== PROBLEM TO SOLVE ==
All entries must be repeated exactly; do not include the pictures.

____

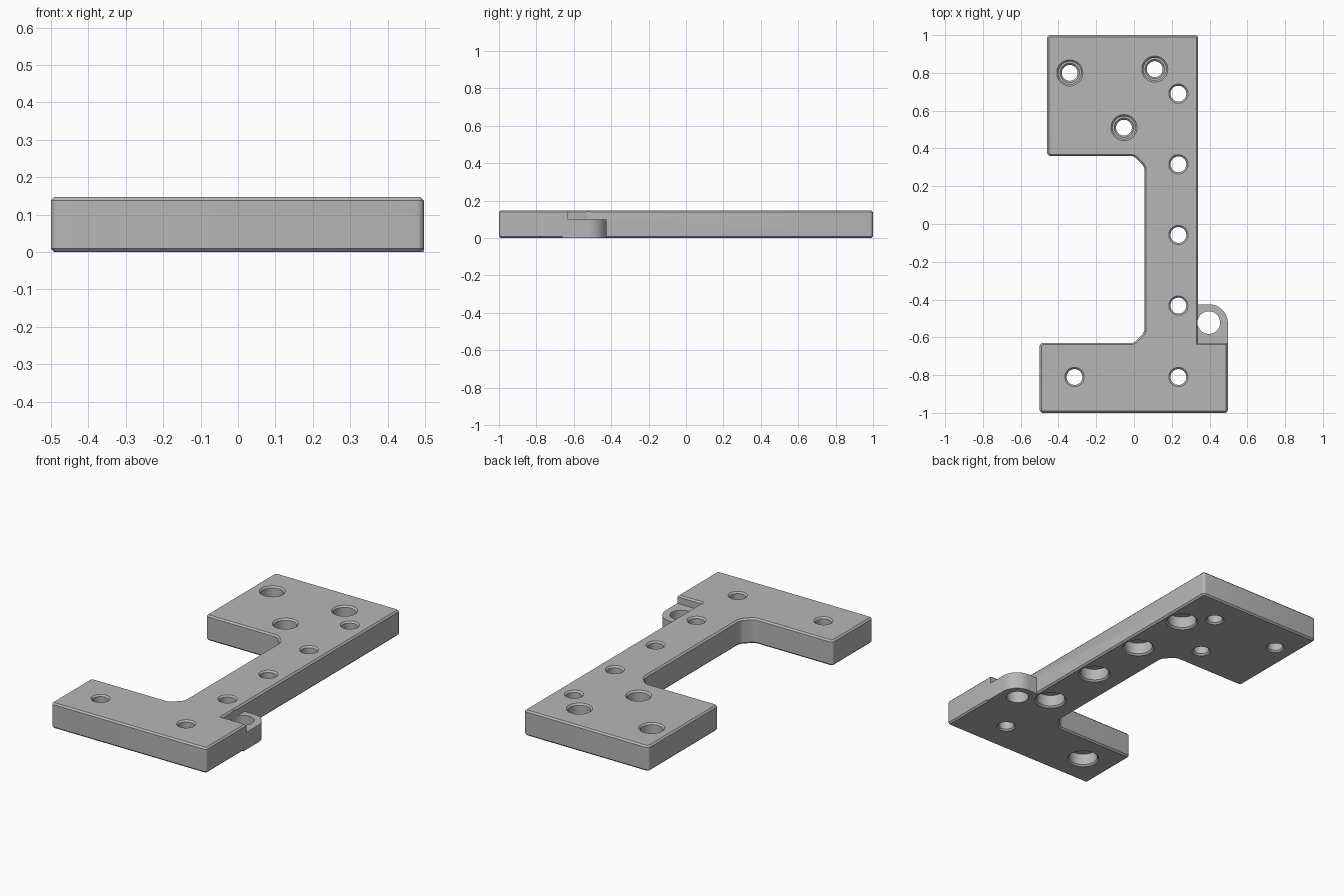
import bpy, bmesh
from math import sin, cos, pi, radians

if "Cube" in bpy.data.objects:
    bpy.data.objects.remove(bpy.data.objects["Cube"])

H = 0.147        # plate thickness
CH = 0.009       # edge chamfer

grey = bpy.data.materials.new("plain grey")
grey.use_nodes = True
grey.diffuse_color = (0.47, 0.47, 0.47, 1)
grey.node_tree.nodes["Principled BSDF"].inputs["Base Color"].default_value = grey.diffuse_color


def finish(bm, name):
    bmesh.ops.recalc_face_normals(bm, faces=bm.faces)
    mesh = bpy.data.meshes.new(name)
    bm.to_mesh(mesh)
    bm.free()
    mesh.materials.append(grey)
    obj = bpy.data.objects.new(name, mesh)
    bpy.context.collection.objects.link(obj)
    return obj


def prism(name, outline, height, sharp=(), radius=0, chamfer=0):
    """Extruded outline with rounded corners and chamfered rims."""
    bm = bmesh.new()
    base = bm.faces.new([bm.verts.new((x, y, 0)) for x, y in outline])
    top = bmesh.ops.extrude_face_region(bm, geom=[base], use_keep_orig=True)
    for v in top["geom"]:
        if isinstance(v, bmesh.types.BMVert):
            v.co.z = height
    bmesh.ops.recalc_face_normals(bm, faces=bm.faces)
    if radius:
        corners = [e for e in bm.edges
                   if abs(e.verts[0].co.z - e.verts[1].co.z) > height / 2
                   and not any((e.verts[0].co.xy - s).length < 0.001 for s in map(Vector, sharp))]
        bmesh.ops.bevel(bm, geom=corners, offset=radius, segments=5, profile=0.5, affect='EDGES')
    if chamfer:
        rims = [e for e in bm.edges if abs(e.verts[0].co.z - e.verts[1].co.z) < 0.001]
        bmesh.ops.bevel(bm, geom=rims, offset=chamfer, segments=1, profile=0.5, affect='EDGES')
    return finish(bm, name)


def bore(name, x, y, profile, sides=40):
    """Hole cutter turned from (radius, z) pairs, lowest first."""
    bm = bmesh.new()
    rings = [[bm.verts.new((x + r * cos(2 * pi * i / sides), y + r * sin(2 * pi * i / sides), z))
              for i in range(sides)] for r, z in profile]
    for a, b in zip(rings, rings[1:]):
        for i in range(sides):
            j = (i + 1) % sides
            bm.faces.new((a[i], a[j], b[j], b[i]))
    bm.faces.new(rings[0][::-1])
    bm.faces.new(rings[-1])
    return finish(bm, name)


def apply_boolean(target, tool, operation):
    mod = target.modifiers.new("cut", 'BOOLEAN')
    mod.operation, mod.solver, mod.object = operation, 'EXACT', tool
    bpy.context.view_layer.objects.active = target
    bpy.ops.object.modifier_apply(modifier=mod.name)
    bpy.data.objects.remove(tool)


from mathutils import Vector

# Main plate: wide foot, narrow neck, broad head
outline = [(-0.5, -1), (0.497, -1), (0.497, -0.63), (0.34, -0.63), (0.34, 1), (-0.46, 1),
           (-0.46, 0.36), (0, 0.36), (0.055, 0.305), (0.055, -0.575), (0, -0.63), (-0.5, -0.63)]
plate = prism("mounting_plate", outline, H, sharp=[(0.34, -0.63), (0.497, -0.63)],
              radius=0.018, chamfer=CH)

# Lower side tab with a rounded outer corner
arc = [(0.397 + 0.1 * cos(radians(a)), -0.525 + 0.1 * sin(radians(a))) for a in range(0, 91, 6)]
tab = prism("side_tab", [(0.3, -0.66), (0.497, -0.66)] + arc + [(0.3, -0.425)], 0.1)
apply_boolean(plate, tab, 'UNION')

# Hole profiles
R, E = 0.042, 0.009
low, high = -0.01, H + 0.01
foot = [(R + E + 0.01, low), (R, E)]
rim = [(R, H - E), (R + E + 0.01, high)]
plain = foot + rim
top_seat = foot + [(R, 0.064), (R + E, 0.073), (0.06, 0.073), (0.06, H - E), (0.079, high)]
bottom_seat = [(0.097, low), (0.078, E), (0.078, 0.075), (R, 0.075)] + rim

holes = [(0.235, -0.81, plain)]
holes += [(0.235, 0.69 - 0.374 * i, bottom_seat) for i in range(4)]
holes += [(-0.315, -0.81, bottom_seat)]
holes += [(x, y, top_seat) for x, y in ((-0.34, 0.8), (0.11, 0.82), (-0.053, 0.51))]
holes += [(0.396, -0.522, [(0.06, low), (0.06, high)])]
for x, y, profile in holes:
    apply_boolean(plate, bore("hole_cutter", x, y, profile), 'DIFFERENCE')

# Smooth bores and rounded corners, crisp chamfers
bpy.ops.object.select_all(action='DESELECT')
plate.select_set(True)
bpy.context.view_layer.objects.active = plate
bpy.ops.object.shade_smooth_by_angle(angle=radians(25))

____

== SOLVED PROBLEM ==
import bpy, bmesh
from math import sin, cos, pi, radians

if "Cube" in bpy.data.objects:
    bpy.data.objects.remove(bpy.data.objects["Cube"])

H = 0.147        # plate thickness
CH = 0.009       # edge chamfer

grey = bpy.data.materials.new("plain grey")
grey.use_nodes = True
grey.diffuse_color = (0.47, 0.47, 0.47, 1)
grey.node_tree.nodes["Principled BSDF"].inputs["Base Color"].default_value = grey.diffuse_color


def finish(bm, name):
    bmesh.ops.recalc_face_normals(bm, faces=bm.faces)
    mesh = bpy.data.meshes.new(name)
    bm.to_mesh(mesh)
    bm.free()
    mesh.materials.append(grey)
    obj = bpy.data.objects.new(name, mesh)
    bpy.context.collection.objects.link(obj)
    return obj


def prism(name, outline, height, sharp=(), radius=0, chamfer=0):
    """Extruded outline with rounded corners and chamfered rims."""
    bm = bmesh.new()
    base = bm.faces.new([bm.verts.new((x, y, 0)) for x, y in outline])
    top = bmesh.ops.extrude_face_region(bm, geom=[base], use_keep_orig=True)
    for v in top["geom"]:
        if isinstance(v, bmesh.types.BMVert):
            v.co.z = height
    bmesh.ops.recalc_face_normals(bm, faces=bm.faces)
    if radius:
        corners = [e for e in bm.edges
                   if abs(e.verts[0].co.z - e.verts[1].co.z) > height / 2
                   and not any((e.verts[0].co.xy - s).length < 0.001 for s in map(Vector, sharp))]
        bmesh.ops.bevel(bm, geom=corners, offset=radius, segments=5, profile=0.5, affect='EDGES')
    if chamfer:
        rims = [e for e in bm.edges if abs(e.verts[0].co.z - e.verts[1].co.z) < 0.001]
        bmesh.ops.bevel(bm, geom=rims, offset=chamfer, segments=1, profile=0.5, affect='EDGES')
    return finish(bm, name)


def bore(name, x, y, profile, sides=40):
    """Hole cutter turned from (radius, z) pairs, lowest first."""
    bm = bmesh.new()
    rings = [[bm.verts.new((x + r * cos(2 * pi * i / sides), y + r * sin(2 * pi * i / sides), z))
              for i in range(sides)] for r, z in profile]
    for a, b in zip(rings, rings[1:]):
        for i in range(sides):
            j = (i + 1) % sides
            bm.faces.new((a[i], a[j], b[j], b[i]))
    bm.faces.new(rings[0][::-1])
    bm.faces.new(rings[-1])
    return finish(bm, name)


def apply_boolean(target, tool, operation):
    mod = target.modifiers.new("cut", 'BOOLEAN')
    mod.operation, mod.solver, mod.object = operation, 'EXACT', tool
    bpy.context.view_layer.objects.active = target
    bpy.ops.object.modifier_apply(modifier=mod.name)
    bpy.data.objects.remove(tool)


from mathutils import Vector

# Main plate: wide foot, narrow neck, broad head
outline = [(-0.5, -1), (0.497, -1), (0.497, -0.63), (0.34, -0.63), (0.34, 1), (-0.46, 1),
           (-0.46, 0.36), (0, 0.36), (0.055, 0.305), (0.055, -0.575), (0, -0.63), (-0.5, -0.63)]
plate = prism("mounting_plate", outline, H, sharp=[(0.34, -0.63), (0.497, -0.63)],
              radius=0.018, chamfer=CH)

# Lower side tab with a rounded outer corner
arc = [(0.397 + 0.1 * cos(radians(a)), -0.525 + 0.1 * sin(radians(a))) for a in range(0, 91, 6)]
tab = prism("side_tab", [(0.3, -0.66), (0.497, -0.66)] + arc + [(0.3, -0.425)], 0.1)
apply_boolean(plate, tab, 'UNION')

# Hole profiles
R, E = 0.042, 0.009
low, high = -0.01, H + 0.01
foot = [(R + E + 0.01, low), (R, E)]
rim = [(R, H - E), (R + E + 0.01, high)]
plain = foot + rim
top_seat = foot + [(R, 0.064), (R + E, 0.073), (0.06, 0.073), (0.06, H - E), (0.079, high)]
bottom_seat = [(0.097, low), (0.078, E), (0.078, 0.075), (R, 0.075)] + rim

holes = [(0.235, -0.81, plain)]
holes += [(0.235, 0.69 - 0.374 * i, bottom_seat) for i in range(4)]
holes += [(-0.315, -0.81, bottom_seat)]
holes += [(x, y, top_seat) for x, y in ((-0.34, 0.8), (0.11, 0.82), (-0.053, 0.51))]
holes += [(0.396, -0.522, [(0.06, low), (0.06, high)])]
for x, y, profile in holes:
    apply_boolean(plate, bore("hole_cutter", x, y, profile), 'DIFFERENCE')

# Smooth bores and rounded corners, crisp chamfers
bpy.ops.object.select_all(action='DESELECT')
plate.select_set(True)
bpy.context.view_layer.objects.active = plate
bpy.ops.object.shade_smooth_by_angle(angle=radians(25))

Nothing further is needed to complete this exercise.